March 31, 2012
Fava Bean Dip with Pecorino Romano and Garden Mint
Varietal: Sauvignon Blanc
Makes about 3 cups
This recipe from the Pike Place Market’s venerable Pink Door restaurant is courtesy of owner Jackie Roberts, a.k.a., La Padrona. This spring-time appetizer was inspired by Jackie’s fond memories of her grandfather eating raw fava beans along with a wedge of cheese, a hunk of crusty bread, and a glass of wine. Luckily, in her iteration, the favas are briefly cooked before puréeing with garlic, parsley, and olive oil to form a bright green spread.
4 to 5 pounds fresh fava beans in the shell
1/4 cup coarsely chopped fresh flat-leaf parsley
1 large clove garlic, coarsely chopped
3/4 to 1 cup olive oil
3/4 to 1 cup freshly squeezed lemon juice
1/4 teaspoon kosher salt, or to taste
1/8 teaspoon freshly ground white pepper, or to taste
Bruschetta (recipe follows)
1 ounce Pecorino Romano cheese
1/4 cup chopped fresh mint
1. To prepare the fava beans, remove the beans from the shells and discard the shells. Bring a medium saucepan of water to a boil and add the beans. Cook 30 to 60 seconds, drain, and rinse in cold water. When the beans are cool enough to handle, slit one side of the husk with the tip of a small, sharp kitchen knife, and pop out the bean inside.
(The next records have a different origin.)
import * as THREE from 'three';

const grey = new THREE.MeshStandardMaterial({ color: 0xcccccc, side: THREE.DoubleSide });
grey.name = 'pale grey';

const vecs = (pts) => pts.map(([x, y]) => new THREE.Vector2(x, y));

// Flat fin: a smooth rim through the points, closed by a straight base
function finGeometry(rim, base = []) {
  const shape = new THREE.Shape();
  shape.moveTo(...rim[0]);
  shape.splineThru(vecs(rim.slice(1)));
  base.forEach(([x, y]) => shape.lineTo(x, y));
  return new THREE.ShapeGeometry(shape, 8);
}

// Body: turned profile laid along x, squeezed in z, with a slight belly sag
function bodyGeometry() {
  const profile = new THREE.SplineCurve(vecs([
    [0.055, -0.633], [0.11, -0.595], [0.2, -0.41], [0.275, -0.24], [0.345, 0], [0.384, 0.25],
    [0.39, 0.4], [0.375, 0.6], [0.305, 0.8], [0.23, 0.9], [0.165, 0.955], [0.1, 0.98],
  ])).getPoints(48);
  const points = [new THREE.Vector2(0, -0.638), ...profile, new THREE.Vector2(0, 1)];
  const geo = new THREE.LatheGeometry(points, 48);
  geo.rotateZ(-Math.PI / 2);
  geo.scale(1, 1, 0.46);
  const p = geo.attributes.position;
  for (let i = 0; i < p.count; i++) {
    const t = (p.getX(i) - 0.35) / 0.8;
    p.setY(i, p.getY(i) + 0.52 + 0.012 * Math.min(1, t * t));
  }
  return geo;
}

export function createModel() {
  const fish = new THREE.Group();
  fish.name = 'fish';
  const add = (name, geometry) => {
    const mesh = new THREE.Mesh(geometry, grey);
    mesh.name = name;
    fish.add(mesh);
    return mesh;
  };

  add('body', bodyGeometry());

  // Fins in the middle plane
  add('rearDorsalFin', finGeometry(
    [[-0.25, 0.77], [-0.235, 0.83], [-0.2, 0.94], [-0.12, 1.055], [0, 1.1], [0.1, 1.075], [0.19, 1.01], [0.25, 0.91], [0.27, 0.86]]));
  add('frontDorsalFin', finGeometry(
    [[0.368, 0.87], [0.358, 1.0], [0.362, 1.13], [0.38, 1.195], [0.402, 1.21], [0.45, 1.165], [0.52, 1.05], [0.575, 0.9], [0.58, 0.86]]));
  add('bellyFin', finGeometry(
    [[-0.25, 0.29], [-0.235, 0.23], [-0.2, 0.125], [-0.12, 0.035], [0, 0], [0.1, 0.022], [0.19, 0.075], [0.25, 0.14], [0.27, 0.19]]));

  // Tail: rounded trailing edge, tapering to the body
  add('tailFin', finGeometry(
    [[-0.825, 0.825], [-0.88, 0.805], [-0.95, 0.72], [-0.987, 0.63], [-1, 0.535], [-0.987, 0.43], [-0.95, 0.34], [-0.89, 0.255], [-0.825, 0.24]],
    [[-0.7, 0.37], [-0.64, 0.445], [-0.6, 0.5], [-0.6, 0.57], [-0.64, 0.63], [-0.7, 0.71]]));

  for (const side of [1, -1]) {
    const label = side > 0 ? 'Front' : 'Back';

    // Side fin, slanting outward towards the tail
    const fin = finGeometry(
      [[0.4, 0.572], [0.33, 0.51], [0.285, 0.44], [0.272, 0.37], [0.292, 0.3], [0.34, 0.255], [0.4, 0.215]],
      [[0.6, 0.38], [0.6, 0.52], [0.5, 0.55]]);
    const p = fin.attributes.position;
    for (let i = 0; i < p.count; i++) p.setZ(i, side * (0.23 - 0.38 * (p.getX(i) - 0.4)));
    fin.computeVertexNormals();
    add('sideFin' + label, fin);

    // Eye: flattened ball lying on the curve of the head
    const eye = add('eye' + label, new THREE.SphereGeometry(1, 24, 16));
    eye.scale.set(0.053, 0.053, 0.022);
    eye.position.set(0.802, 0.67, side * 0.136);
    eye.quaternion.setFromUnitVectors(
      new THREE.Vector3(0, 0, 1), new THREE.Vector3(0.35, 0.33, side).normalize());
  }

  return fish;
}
Repeat with the remaining beans, which should yield about 4 cups.
2. Place the beans, parsley, and garlic in a food processor and pulse until the beans resemble small pebbles. With the motor running, add the olive oil in a thin, slow stream until the fava beans reach a thick consistency, scraping down the sides of bowl once or twice. You may need anywhere from 3/4 to 1 cup of oil.
3. Transfer the bean mixture to a medium mixing bowl and stir in 3/4 cup of the lemon juice. Add additional lemon juice if necessary to reach a spreadable consistency. Stir in the salt and pepper, taste the purée, and add more salt or pepper if desired.
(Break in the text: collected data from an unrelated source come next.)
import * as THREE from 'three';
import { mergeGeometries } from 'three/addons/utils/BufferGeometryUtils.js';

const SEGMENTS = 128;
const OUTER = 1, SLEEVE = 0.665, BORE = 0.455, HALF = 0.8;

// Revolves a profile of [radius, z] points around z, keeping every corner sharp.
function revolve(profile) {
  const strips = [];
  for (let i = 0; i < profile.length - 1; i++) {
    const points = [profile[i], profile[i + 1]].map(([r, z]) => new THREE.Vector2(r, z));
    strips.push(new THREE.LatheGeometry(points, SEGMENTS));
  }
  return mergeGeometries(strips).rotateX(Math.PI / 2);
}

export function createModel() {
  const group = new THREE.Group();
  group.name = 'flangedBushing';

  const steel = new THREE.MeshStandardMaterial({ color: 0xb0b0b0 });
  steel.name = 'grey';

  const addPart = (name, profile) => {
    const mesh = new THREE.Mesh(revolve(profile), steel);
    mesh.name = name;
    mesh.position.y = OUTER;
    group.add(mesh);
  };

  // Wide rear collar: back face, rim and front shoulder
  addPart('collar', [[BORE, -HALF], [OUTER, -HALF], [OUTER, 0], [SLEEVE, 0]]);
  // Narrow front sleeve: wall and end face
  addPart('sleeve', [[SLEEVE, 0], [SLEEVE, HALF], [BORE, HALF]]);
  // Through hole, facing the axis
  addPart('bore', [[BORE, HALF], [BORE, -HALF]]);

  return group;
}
4. To serve, spread the fava bean purée on the bruschetta. Using a clean, dry vegetable peeler, shave curls of cheese over the brushetta and sprinkle with mint.
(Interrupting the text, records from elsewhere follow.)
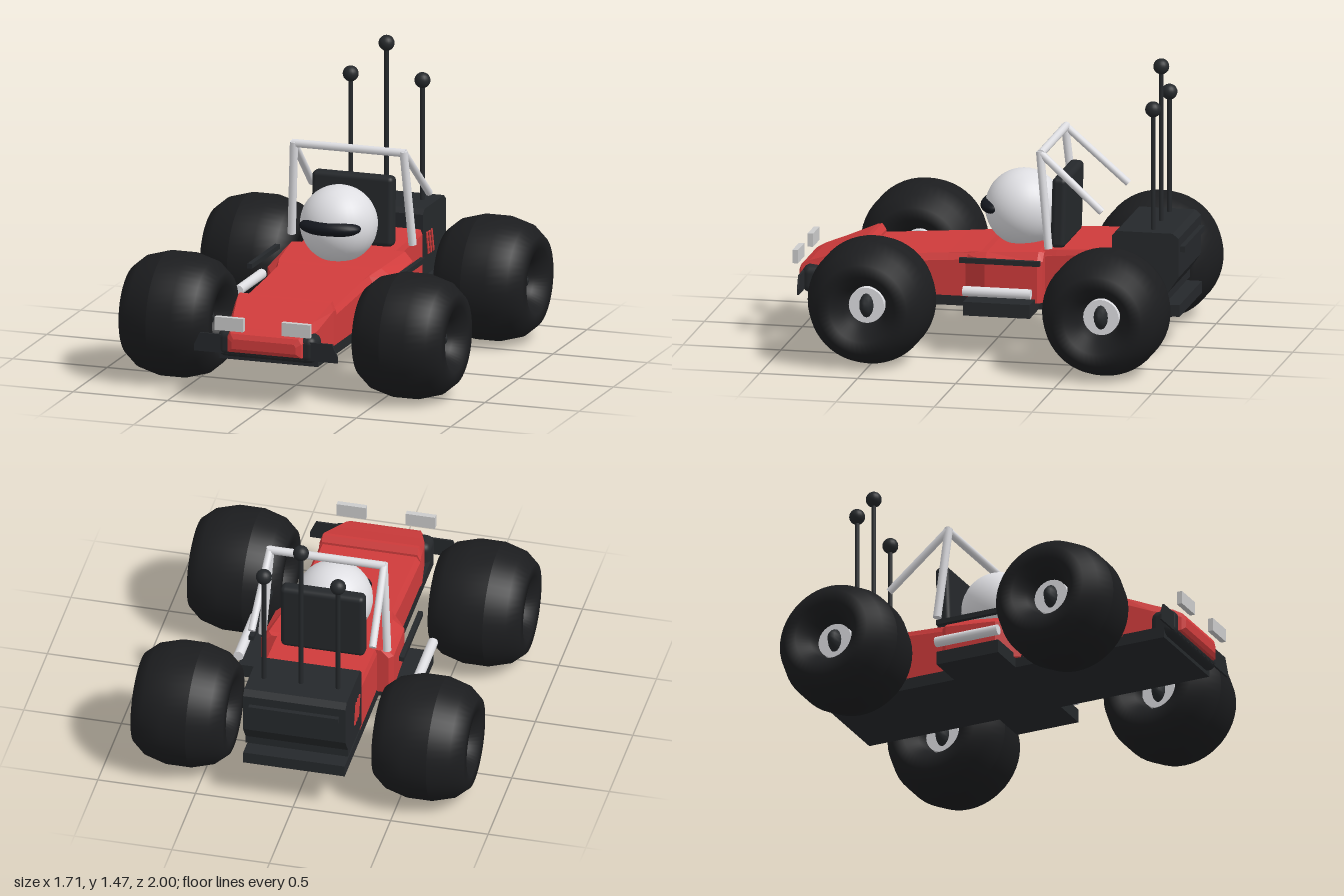
import * as THREE from 'three';
import { RoundedBoxGeometry } from 'three/addons/geometries/RoundedBoxGeometry.js';

const mat = (color, flatShading = false) =>
  new THREE.MeshStandardMaterial({ color, flatShading, side: THREE.DoubleSide });
const red = mat(0xd03c3c, true), dark = mat(0x25282b), darkFlat = mat(0x25282b, true);
const rubber = mat(0x1c1d1f), white = mat(0xdedee2), grey = mat(0xcccccc), visorMat = mat(0x14171e);

// Body sections from front to back: [z, half width, bottom, shoulder, top half width, top]
function loft(sections) {
  const pos = [], idx = [], n = 6;
  for (const [z, w, y0, ys, wt, yt] of sections)
    for (const [x, y] of [[w, y0], [w, ys], [wt, yt], [-wt, yt], [-w, ys], [-w, y0]]) pos.push(x, y, z);
  for (let i = 0; i < sections.length - 1; i++)
    for (let j = 0; j < n; j++) {
      const a = i * n + j, b = i * n + (j + 1) % n;
      idx.push(a, a + n, b, b, a + n, b + n);
    }
  const last = (sections.length - 1) * n;
  for (let j = 1; j < n - 1; j++) idx.push(0, j, j + 1, last, last + j + 1, last + j);
  const g = new THREE.BufferGeometry();
  g.setAttribute('position', new THREE.Float32BufferAttribute(pos, 3));
  g.setIndex(idx);
  g.computeVertexNormals();
  return g;
}

// Extrudes a [z, y] outline across x, centred
function sideProfile(points, width) {
  const shape = new THREE.Shape(points.map(([z, y]) => new THREE.Vector2(-z, y)));
  return new THREE.ExtrudeGeometry(shape, { depth: width, bevelEnabled: false })
    .translate(0, 0, -width / 2).rotateY(Math.PI / 2);
}

export function createModel() {
  const car = new THREE.Group();
  car.name = 'buggy';
  const add = (name, geo, material, x = 0, y = 0, z = 0, parent = car) => {
    const m = new THREE.Mesh(geo, material);
    m.name = name;
    m.position.set(x, y, z);
    parent.add(m);
    return m;
  };
  const box = (name, material, w, h, d, x, y, z) => add(name, new THREE.BoxGeometry(w, h, d), material, x, y, z);
  const rod = (name, material, a, b, r) => {
    const p = new THREE.Vector3(...a), q = new THREE.Vector3(...b), dir = q.clone().sub(p);
    const m = add(name, new THREE.CylinderGeometry(r, r, dir.length(), 12), material);
    m.position.copy(p).add(q).multiplyScalar(0.5);
    m.quaternion.setFromUnitVectors(new THREE.Vector3(0, 1, 0), dir.normalize());
  };

  // Red bodywork
  add('body', loft([
    [0.66, 0.26, 0.27, 0.42, 0.24, 0.45],
    [0.2, 0.26, 0.27, 0.45, 0.24, 0.485],
    [-0.35, 0.26, 0.27, 0.5, 0.25, 0.53],
    [-0.65, 0.26, 0.27, 0.52, 0.25, 0.545]]), red);
  add('nose', loft([
    [0.978, 0.17, 0.295, 0.33, 0.16, 0.345],
    [0.965, 0.195, 0.275, 0.345, 0.18, 0.37],
    [0.92, 0.21, 0.27, 0.36, 0.19, 0.395],
    [0.82, 0.235, 0.27, 0.39, 0.215, 0.43],
    [0.67, 0.26, 0.27, 0.45, 0.245, 0.49],
    [0.645, 0.26, 0.27, 0.45, 0.245, 0.495],
    [0.625, 0.26, 0.27, 0.43, 0.245, 0.465]]), red);
  add('sidePods', loft([
    [0.11, 0.265, 0.27, 0.44, 0.24, 0.485],
    [0.0, 0.33, 0.27, 0.46, 0.27, 0.505],
    [-0.27, 0.34, 0.27, 0.48, 0.3, 0.525],
    [-0.295, 0.32, 0.27, 0.48, 0.28, 0.52]]), red);

  // Dark floor and front bumper
  box('floor', dark, 0.52, 0.06, 1.88, 0, 0.25, -0.04);
  box('sideFloor', dark, 0.92, 0.07, 0.34, 0, 0.255, -0.09);
  add('frontBumper', new RoundedBoxGeometry(0.52, 0.14, 0.13, 3, 0.04), dark, 0, 0.31, 0.885);
  const wing = new THREE.Shape([[-0.38, 0.26], [0.38, 0.26], [0.38, 0.29], [0.35, 0.355], [-0.35, 0.355], [-0.38, 0.29]]
    .map(p => new THREE.Vector2(...p)));
  add('frontWing', new THREE.ExtrudeGeometry(wing, { depth: 0.01, bevelEnabled: false }), dark, 0, 0, 0.935);

  // Engine box with rear bar
  add('engineBox', sideProfile([[-0.635, 0.3], [-0.635, 0.62], [-0.66, 0.645], [-0.945, 0.645], [-0.975, 0.62],
    [-0.975, 0.42], [-0.92, 0.34], [-0.92, 0.3]], 0.525), darkFlat);
  box('rearBar', dark, 0.46, 0.03, 0.03, 0, 0.56, -0.985);

  // Aerials
  for (const [x, top] of [[-0.19, 1.26], [0, 1.435], [0.19, 1.26]]) {
    rod('aerial', dark, [x, 0.63, -0.83], [x, top, -0.83], 0.012);
    add('aerialBall', new THREE.SphereGeometry(0.04, 20, 14), dark, x, top, -0.83);
  }

  // Seat and driver
  const seat = add('seat', new RoundedBoxGeometry(0.43, 0.36, 0.075, 3, 0.025), dark, 0, 0.705, -0.35);
  seat.rotation.x = -0.03;
  add('helmet', new THREE.SphereGeometry(0.195, 32, 24), white, 0, 0.68, -0.13);
  add('visor', new THREE.SphereGeometry(1, 28, 16), visorMat, 0, 0.693, 0).scale.set(0.162, 0.048, 0.085);

  // Roll cage
  rod('rollBarTop', white, [-0.3, 1.03, -0.28], [0.3, 1.03, -0.28], 0.021);
  for (const s of [1, -1]) {
    rod('rollBarPost', white, [s * 0.32, 0.55, -0.325], [s * 0.29, 1.04, -0.275], 0.021);
    rod('rollBarStrut', white, [s * 0.292, 1.03, -0.28], [s * 0.31, 0.75, -0.595], 0.019);

    // Side rails, exhaust pipes, grille slats and lamps
    box('sideRail', dark, 0.025, 0.025, 0.41, s * 0.385, 0.485, -0.09);
    rod('sidePipe', white, [s * 0.457, 0.345, -0.265], [s * 0.457, 0.345, 0.08], 0.026);
    for (let i = 0; i < 3; i++) {
      const slat = box('grilleSlat', red, 0.012, 0.12, 0.016, s * 0.262, 0.46, -0.7 - i * 0.035);
      slat.rotation.x = 0.25;
    }
    box('lamp', grey, 0.15, 0.068, 0.028, s * 0.177, 0.424, 0.982);

    // Balloon wheels with recessed hubs
    for (const z of [0.51, -0.685]) {
      const wheel = new THREE.Group();
      wheel.name = z > 0 ? 'frontWheel' : 'rearWheel';
      wheel.position.set(s * 0.617, 0.318, z);
      car.add(wheel);
      const profile = [];
      for (let k = 0; k <= 12; k++) {
        const a = (15 + 30 * k) * Math.PI / 180;
        profile.push(new THREE.Vector2(0.198 + 0.12 * Math.cos(a), 0.245 * Math.sin(a)));
      }
      add('tyre', new THREE.LatheGeometry(profile, 48).rotateZ(Math.PI / 2), rubber, 0, 0, 0, wheel);
      add('hub', new THREE.CylinderGeometry(0.09, 0.09, 0.26, 28).rotateZ(Math.PI / 2), white, 0, 0, 0, wheel);
      add('hubCap', new THREE.SphereGeometry(1, 16, 12), dark, 0, 0, 0, wheel).scale.set(0.19, 0.085, 0.05);
    }
  }
  return car;
}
1 loaf crusty country bread, cut into 1/2-inch-thick slices
1/4 cup extra virgin olive oil
2 large cloves garlic, halved
1. Preheat the broiler. Arrange the bread slices on a baking sheet and place 3 to 4 inches from the heat source. Broil 1 to 2 minutes on each side, or until golden brown. Remove from the oven and rub one side of each bread slice with the halved cloves of garlic, then brush lightly with olive oil.
Cook’s Hint: Although your first instinct might be to use extra virgin olive oil in the fava bean purée, Jackie advises not using it in this particular recipe. It is too pungent and makes the purée bitter instead of buttery smooth. A good second-press olive oil does the job and is less expensive than extra virgin oil.